Anger and stress hormones
Staying calm is key to making wise decisions and essential to maintaining healthy relationships. Yet there are times when it’s impossible to stay calm. A teenager has lied to you, your spouse insults you, a co-worker yells at you. Anger or shock can trigger your fight or flight response, which activates powerful stress hormones.
Those hormones trigger many physiological, biochemical, and psychological changes. They increase alertness, and generate fear, aggressiveness, and anger. Such biologically-driven changes may be helpful when you are physically threatened. Yet they can be harmful to your relationships and social and work-related interactions. When too much of the primary stress hormone cortisol is rushing through your body, you are much more likely to say or do something that you will later regret.
Delay your response — time for a pause
You need to find a way to delay responding until your stress level has subsided to normal levels.
Exercise: The quickest way to decrease the levels of cortisol and related stress chemicals in your body is to do five minutes of strenuous exercise allowing you to sweat lightly. For instance, you can go for a run or do push-ups, sit-ups or jumping jacks.
Meditation: Another way to forestall harmful reactivity in emotionally-heated situations is to meditate for at least fifteen to twenty minutes. Focus on breathing deeply while relaxing and letting go of any thoughts or emotions that pass through your mind.
Distraction: At a minimum, pursue other activities and wait until you feel calm before dealing with a particularly heated emotional situation.
Once calm, you will be able to ask questions and find out the how and why of the situation. You want to avoid simply jumping to conclusions and striking out against the people involved.
A pause is also a powerful defense against making impulsive decisions. The desires for pleasure, food, sex, and approval from others have their bases in biology and can thus easily become excessive. Uncontrolled pleasure-seeking and impulsive decision-making can end up being more harmful than beneficial.
Thus, pausing before taking action is a key in preventing bad impulsive decision-making. Here are some examples of impulses that may be wise to forestall:

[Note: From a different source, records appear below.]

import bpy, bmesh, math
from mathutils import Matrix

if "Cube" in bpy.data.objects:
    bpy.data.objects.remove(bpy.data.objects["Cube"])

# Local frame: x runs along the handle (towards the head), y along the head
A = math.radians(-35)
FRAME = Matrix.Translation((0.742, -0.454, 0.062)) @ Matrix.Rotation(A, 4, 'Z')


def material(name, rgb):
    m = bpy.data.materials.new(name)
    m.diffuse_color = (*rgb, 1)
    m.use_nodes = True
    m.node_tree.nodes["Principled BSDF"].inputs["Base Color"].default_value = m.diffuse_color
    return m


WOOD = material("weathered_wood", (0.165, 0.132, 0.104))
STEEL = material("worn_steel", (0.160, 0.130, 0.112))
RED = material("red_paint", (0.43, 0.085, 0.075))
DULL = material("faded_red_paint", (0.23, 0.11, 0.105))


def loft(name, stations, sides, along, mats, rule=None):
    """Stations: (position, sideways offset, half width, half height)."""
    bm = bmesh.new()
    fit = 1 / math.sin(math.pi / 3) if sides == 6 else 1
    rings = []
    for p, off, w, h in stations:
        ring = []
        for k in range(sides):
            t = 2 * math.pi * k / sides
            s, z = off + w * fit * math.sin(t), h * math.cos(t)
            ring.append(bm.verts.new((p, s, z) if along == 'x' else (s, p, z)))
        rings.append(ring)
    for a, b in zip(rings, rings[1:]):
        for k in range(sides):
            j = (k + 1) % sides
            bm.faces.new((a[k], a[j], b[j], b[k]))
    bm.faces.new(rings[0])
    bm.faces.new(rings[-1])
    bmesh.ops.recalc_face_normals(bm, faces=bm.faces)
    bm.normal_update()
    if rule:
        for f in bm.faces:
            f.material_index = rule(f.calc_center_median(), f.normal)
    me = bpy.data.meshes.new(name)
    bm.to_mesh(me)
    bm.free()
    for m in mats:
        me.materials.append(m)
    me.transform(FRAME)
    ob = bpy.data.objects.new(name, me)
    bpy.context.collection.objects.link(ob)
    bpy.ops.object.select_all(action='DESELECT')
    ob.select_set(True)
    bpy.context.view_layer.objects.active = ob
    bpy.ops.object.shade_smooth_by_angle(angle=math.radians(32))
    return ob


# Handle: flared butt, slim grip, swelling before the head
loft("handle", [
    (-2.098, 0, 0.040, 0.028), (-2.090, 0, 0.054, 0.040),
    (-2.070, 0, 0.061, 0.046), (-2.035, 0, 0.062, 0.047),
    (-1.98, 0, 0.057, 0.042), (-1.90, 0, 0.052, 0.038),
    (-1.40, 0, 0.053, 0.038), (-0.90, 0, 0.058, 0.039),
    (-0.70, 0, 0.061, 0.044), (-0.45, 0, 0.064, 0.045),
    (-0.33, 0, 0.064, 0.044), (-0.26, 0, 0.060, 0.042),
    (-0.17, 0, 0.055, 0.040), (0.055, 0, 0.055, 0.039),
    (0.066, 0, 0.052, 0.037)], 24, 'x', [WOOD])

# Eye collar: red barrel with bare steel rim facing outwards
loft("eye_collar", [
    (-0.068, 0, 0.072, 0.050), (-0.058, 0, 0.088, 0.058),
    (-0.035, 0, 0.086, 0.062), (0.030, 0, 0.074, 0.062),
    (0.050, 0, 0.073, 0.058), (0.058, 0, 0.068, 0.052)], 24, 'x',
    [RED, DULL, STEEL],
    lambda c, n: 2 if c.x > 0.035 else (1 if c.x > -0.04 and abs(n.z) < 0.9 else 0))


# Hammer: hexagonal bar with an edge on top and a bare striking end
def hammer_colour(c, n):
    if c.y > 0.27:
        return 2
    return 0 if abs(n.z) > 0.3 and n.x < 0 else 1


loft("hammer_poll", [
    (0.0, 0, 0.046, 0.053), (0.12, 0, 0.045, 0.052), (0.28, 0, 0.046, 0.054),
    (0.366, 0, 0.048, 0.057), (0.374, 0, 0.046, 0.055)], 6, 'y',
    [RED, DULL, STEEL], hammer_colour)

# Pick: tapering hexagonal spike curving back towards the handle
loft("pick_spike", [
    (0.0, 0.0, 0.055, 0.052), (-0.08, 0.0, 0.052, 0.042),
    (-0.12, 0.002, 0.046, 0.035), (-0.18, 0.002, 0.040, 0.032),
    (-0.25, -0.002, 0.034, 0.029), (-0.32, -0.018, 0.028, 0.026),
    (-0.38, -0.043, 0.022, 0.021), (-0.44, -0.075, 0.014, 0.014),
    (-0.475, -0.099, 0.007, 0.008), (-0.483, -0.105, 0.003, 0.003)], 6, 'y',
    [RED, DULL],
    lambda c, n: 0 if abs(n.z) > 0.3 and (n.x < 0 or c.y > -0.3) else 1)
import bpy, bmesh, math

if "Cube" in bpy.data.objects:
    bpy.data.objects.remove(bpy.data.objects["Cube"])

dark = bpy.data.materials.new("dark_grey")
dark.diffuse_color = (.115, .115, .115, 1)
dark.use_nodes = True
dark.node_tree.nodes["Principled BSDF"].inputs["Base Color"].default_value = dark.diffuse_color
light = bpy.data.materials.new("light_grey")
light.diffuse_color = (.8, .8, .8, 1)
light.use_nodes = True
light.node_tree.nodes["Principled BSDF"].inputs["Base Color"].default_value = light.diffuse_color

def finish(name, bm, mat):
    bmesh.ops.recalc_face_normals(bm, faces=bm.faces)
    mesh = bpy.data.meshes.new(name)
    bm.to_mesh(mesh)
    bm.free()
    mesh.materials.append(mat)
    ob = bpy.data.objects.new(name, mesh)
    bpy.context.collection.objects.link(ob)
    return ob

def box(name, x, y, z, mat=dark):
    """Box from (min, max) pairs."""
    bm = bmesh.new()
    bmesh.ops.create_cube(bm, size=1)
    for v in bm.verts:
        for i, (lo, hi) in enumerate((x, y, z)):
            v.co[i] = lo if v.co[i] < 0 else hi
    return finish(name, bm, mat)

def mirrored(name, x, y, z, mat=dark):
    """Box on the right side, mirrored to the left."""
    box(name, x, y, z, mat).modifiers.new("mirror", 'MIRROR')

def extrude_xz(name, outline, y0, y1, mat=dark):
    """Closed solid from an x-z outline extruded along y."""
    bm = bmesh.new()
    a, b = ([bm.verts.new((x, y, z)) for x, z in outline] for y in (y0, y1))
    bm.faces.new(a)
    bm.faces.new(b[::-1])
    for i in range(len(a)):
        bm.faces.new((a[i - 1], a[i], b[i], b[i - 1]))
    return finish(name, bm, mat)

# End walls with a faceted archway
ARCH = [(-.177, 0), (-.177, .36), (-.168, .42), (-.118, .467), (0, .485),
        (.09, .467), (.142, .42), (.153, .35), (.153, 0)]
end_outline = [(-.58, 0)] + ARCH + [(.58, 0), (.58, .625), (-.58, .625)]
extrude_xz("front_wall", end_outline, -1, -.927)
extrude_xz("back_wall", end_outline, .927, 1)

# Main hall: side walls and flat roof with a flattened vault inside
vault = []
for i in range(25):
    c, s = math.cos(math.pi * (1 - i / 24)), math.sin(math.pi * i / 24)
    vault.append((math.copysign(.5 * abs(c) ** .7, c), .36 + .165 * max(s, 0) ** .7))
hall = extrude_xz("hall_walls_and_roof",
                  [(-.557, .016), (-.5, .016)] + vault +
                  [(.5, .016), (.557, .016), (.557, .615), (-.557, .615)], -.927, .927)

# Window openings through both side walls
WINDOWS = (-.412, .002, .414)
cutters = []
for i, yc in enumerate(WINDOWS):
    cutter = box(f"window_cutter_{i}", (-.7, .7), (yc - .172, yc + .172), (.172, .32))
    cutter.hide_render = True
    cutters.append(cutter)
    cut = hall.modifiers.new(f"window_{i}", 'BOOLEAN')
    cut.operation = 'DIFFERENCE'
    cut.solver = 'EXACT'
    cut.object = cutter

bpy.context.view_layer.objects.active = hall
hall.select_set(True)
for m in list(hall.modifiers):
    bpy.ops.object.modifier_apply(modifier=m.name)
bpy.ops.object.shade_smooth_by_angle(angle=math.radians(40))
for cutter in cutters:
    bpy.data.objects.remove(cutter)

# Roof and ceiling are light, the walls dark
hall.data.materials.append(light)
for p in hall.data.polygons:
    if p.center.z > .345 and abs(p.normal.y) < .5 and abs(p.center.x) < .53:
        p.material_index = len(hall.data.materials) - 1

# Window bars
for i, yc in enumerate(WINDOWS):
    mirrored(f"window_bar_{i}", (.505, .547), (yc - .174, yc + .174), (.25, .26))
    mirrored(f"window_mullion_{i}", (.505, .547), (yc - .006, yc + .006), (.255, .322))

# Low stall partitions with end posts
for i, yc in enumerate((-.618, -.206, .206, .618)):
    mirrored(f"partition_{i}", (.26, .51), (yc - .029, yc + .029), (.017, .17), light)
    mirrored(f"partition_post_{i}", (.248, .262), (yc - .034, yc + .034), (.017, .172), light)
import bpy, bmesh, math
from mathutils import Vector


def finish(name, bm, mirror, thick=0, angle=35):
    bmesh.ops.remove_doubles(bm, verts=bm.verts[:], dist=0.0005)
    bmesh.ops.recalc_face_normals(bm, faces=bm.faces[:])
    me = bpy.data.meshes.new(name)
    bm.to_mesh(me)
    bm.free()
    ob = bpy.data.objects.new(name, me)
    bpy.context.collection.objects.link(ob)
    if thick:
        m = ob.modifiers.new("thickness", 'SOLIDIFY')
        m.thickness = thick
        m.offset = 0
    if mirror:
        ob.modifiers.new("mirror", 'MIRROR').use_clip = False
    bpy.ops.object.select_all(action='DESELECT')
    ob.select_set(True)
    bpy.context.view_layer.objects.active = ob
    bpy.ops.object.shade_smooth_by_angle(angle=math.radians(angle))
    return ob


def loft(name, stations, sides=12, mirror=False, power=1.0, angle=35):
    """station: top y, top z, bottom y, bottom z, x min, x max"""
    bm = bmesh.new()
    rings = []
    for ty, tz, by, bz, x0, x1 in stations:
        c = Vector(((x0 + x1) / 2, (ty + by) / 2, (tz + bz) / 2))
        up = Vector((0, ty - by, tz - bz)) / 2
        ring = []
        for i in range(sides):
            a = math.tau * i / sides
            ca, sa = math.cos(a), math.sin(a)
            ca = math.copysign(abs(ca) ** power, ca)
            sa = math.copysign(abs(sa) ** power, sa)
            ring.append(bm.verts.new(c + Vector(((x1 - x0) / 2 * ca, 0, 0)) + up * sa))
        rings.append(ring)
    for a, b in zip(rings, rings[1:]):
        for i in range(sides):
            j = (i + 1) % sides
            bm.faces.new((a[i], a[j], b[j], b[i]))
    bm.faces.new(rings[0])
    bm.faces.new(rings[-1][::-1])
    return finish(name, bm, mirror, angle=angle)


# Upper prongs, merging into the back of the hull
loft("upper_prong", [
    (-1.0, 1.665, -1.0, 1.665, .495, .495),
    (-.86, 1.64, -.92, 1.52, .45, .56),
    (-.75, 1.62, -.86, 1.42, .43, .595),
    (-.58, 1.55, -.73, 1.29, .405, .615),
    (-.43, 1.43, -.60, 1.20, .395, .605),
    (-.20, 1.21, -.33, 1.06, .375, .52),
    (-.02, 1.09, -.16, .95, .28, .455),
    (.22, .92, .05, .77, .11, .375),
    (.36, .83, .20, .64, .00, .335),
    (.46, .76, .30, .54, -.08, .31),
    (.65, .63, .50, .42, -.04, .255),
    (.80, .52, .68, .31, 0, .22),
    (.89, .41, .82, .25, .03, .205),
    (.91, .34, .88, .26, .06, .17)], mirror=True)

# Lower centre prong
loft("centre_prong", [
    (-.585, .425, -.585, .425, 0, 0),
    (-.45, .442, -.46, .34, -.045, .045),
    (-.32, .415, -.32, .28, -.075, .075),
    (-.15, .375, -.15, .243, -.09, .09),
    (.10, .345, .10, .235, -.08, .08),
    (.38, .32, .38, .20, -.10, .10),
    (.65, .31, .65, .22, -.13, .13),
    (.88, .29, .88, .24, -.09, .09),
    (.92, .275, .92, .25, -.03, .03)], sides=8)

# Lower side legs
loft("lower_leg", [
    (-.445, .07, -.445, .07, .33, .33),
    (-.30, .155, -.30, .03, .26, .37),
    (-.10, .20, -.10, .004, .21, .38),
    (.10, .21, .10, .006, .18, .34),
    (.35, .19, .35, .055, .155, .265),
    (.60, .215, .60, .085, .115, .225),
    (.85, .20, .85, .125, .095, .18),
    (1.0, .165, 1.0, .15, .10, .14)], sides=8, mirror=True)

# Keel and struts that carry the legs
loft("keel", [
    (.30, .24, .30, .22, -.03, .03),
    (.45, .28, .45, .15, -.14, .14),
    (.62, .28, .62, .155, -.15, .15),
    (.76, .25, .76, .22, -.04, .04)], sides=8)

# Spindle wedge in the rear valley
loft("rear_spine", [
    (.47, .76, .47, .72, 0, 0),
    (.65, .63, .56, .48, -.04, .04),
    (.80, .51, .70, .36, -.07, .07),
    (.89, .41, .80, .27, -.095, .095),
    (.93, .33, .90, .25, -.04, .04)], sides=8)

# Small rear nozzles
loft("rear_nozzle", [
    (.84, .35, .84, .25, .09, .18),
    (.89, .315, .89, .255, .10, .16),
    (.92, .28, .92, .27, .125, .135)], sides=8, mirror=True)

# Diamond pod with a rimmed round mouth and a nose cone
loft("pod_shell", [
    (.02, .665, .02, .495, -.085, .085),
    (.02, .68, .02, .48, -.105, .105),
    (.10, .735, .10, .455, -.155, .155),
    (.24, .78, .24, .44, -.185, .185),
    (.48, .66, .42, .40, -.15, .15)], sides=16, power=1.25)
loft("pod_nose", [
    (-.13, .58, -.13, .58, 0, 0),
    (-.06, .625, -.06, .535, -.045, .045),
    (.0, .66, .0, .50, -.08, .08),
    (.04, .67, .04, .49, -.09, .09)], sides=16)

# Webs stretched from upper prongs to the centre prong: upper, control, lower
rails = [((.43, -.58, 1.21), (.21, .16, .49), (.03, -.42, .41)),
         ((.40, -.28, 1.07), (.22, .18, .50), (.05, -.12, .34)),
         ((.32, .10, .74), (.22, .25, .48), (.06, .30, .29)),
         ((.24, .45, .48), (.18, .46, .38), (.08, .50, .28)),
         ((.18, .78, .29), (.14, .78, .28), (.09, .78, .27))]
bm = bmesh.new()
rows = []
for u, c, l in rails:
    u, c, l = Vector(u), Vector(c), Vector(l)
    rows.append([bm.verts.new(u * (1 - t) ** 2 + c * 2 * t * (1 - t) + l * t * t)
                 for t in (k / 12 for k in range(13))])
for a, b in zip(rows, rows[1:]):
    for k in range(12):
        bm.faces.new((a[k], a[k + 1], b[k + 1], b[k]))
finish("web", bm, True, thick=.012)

• Eating too much: You’ve just eaten a big plate of delicious pasta and you want to have seconds although you know you shouldn’t.
• Drinking too much: You crave that third or forth glass of wine regardless of the consequences.
• Buying too much: You want to buy an expensive jacket although you can’t afford it and you don’t need it.
• Pleasing others too much: You feel pressured into saying “yes” to a request to volunteer, although you are already over-burdened with other obligations.
• Wasting too much time: You feel like going on social media rather than doing something productive or spending time with family or friends.
• Slipping into inappropriate relationships: You can’t resist responding to a married person’s inappropriately-flirtatious text with a suggestive text of your own.
By simply delaying taking action or making a decision, the impulse to act immediately tends to diminish. Forestalling taking action is easier than resisting an impulse, because you’re not saying “no” to yourself or to others. You are simply saying, “I’m going to wait for five minutes/15 minutes/a day before making the decision.” With a little time and distance, other priorities and desires will tend to decrease your overwhelming urge to act impulsively.
Impulsive behavior becomes stronger when a person is bored. So taking the time to engage in another activity and gain distance from the temptation will also help the impulse fade away.
If you know what kind of situations present temptation or tend to make you angry, try to imagine the situation likely to occur and imagine how you are going to respond.
Example: If my teenager does something terrible, I will say, “Let’s talk tonight/tomorrow.” Then I will go for a run. I may try to get the situation in perspective by talking to a friend. I will put myself in his/her shoes and imagine how I can be most effective in a conversation. I will have a calm tone of voice and allow him or her to explain before interrupting or making any assumptions.
Example: If there is a buffet tonight, I will pace myself during the meal, and take a fifteen-minute break before deciding if and how much seconds I’ll have.
by Alison Poulsen, PhD Psychology